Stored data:
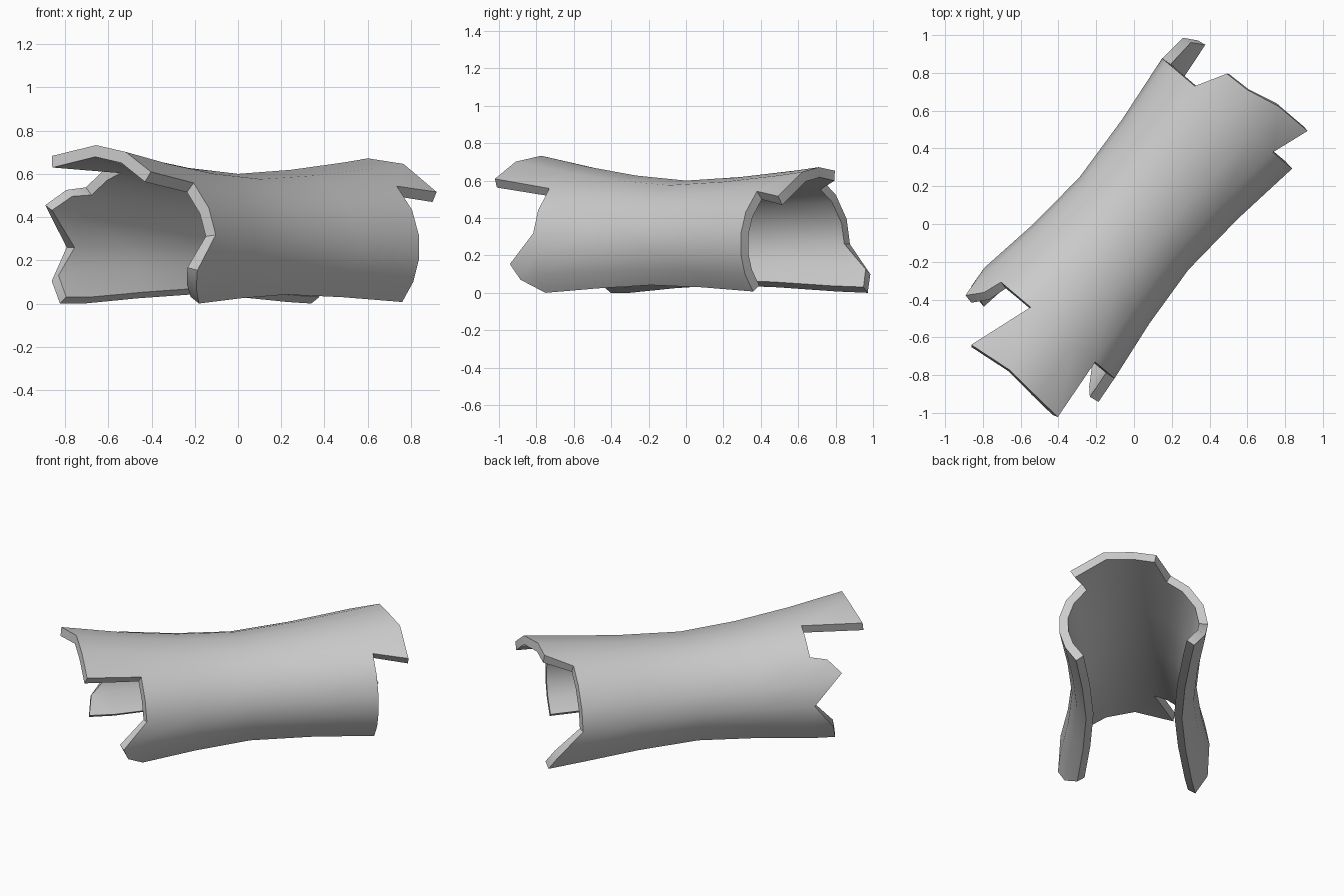
import bpy, bmesh, math

if "Cube" in bpy.data.objects:
    bpy.data.objects.remove(bpy.data.objects["Cube"])

# Hollow broken log: an open-bottomed shell running diagonally
DIR = math.radians(49.7)
CU, SU = math.cos(DIR), math.sin(DIR)
ANGLES = [-40, -24, -8, 8, 26, 46, 68, 90, 107, 120, 138, 160, 180, 198, 220]
ROWS = [-0.69, -0.35, 0.0, 0.38, 0.765]


def shell_point(t, u):
    """Point at angle t (degrees) round the log and distance u along it."""
    w = abs(u) ** 1.5
    a = 0.38 + (0.13 if u < 0 else 0.11) * w
    b = 0.34 + (0.13 if u < 0 else 0.08) * w
    v = a * math.cos(math.radians(t))
    z = max(0.0, 0.26 + b * math.sin(math.radians(t)))
    return (CU * u + SU * v, SU * u - CU * v, z)


bm = bmesh.new()
grid = [[bm.verts.new(shell_point(t, u)) for t in ANGLES] for u in ROWS]


def strip(low, high):
    """Faces between two rows of vertices; shared vertices give triangles."""
    for j in range(len(low) - 1):
        ring = [low[j], high[j], high[j + 1], low[j + 1]]
        face = list(dict.fromkeys(ring))
        if len(face) > 2:
            bm.faces.new(face)


# Main body
for lower, upper in zip(grid, grid[1:]):
    strip(lower, upper)


def prong(first, tips, far):
    """Splinter on the rim; a tip of None tapers back to the rim."""
    rim = grid[-1 if far else 0][first:first + len(tips)]
    ends = [bm.verts.new(shell_point(*p)) if p else r for p, r in zip(tips, rim)]
    strip(*((rim, ends) if far else (ends, rim)))


# Splinters at the near end
prong(0, [None, (-26, -0.80), (-14, -0.84), None], False)
prong(5, [(47, -1.04), (68, -1.03), (90, -1.015), (118, -1.045)], False)
prong(10, [(142, -0.79), (154, -0.865), None], False)
prong(12, [None, (201, -0.81), (220, -0.84)], False)
# Splinters at the far end
prong(5, [(38, 0.97), (68, 0.97), (90, 0.93), (107, 0.925), None], True)
prong(12, [None, (203, 0.92), (220, 0.96)], True)

mesh = bpy.data.meshes.new("hollow_log")
bm.to_mesh(mesh)
bm.free()
log = bpy.data.objects.new("hollow_log", mesh)
bpy.context.collection.objects.link(log)
bpy.context.view_layer.objects.active = log
log.select_set(True)

# Wall thickness
mod = log.modifiers.new("wall", 'SOLIDIFY')
mod.thickness = 0.055
mod.offset = -1
bpy.ops.object.modifier_apply(modifier=mod.name)
bpy.ops.object.shade_smooth_by_angle(angle=math.radians(40))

> TASK STATEMENT: From the records above, retype only the lines starting at the line that contains "rim = grid[-1" and ending at the line that contains "prong(12, [None, (201, -0.81), (220, -0.84)], False)", both included.

> FINAL ANSWER:
    rim = grid[-1 if far else 0][first:first + len(tips)]
    ends = [bm.verts.new(shell_point(*p)) if p else r for p, r in zip(tips, rim)]
    strip(*((rim, ends) if far else (ends, rim)))


# Splinters at the near end
prong(0, [None, (-26, -0.80), (-14, -0.84), None], False)
prong(5, [(47, -1.04), (68, -1.03), (90, -1.015), (118, -1.045)], False)
prong(10, [(142, -0.79), (154, -0.865), None], False)
prong(12, [None, (201, -0.81), (220, -0.84)], False)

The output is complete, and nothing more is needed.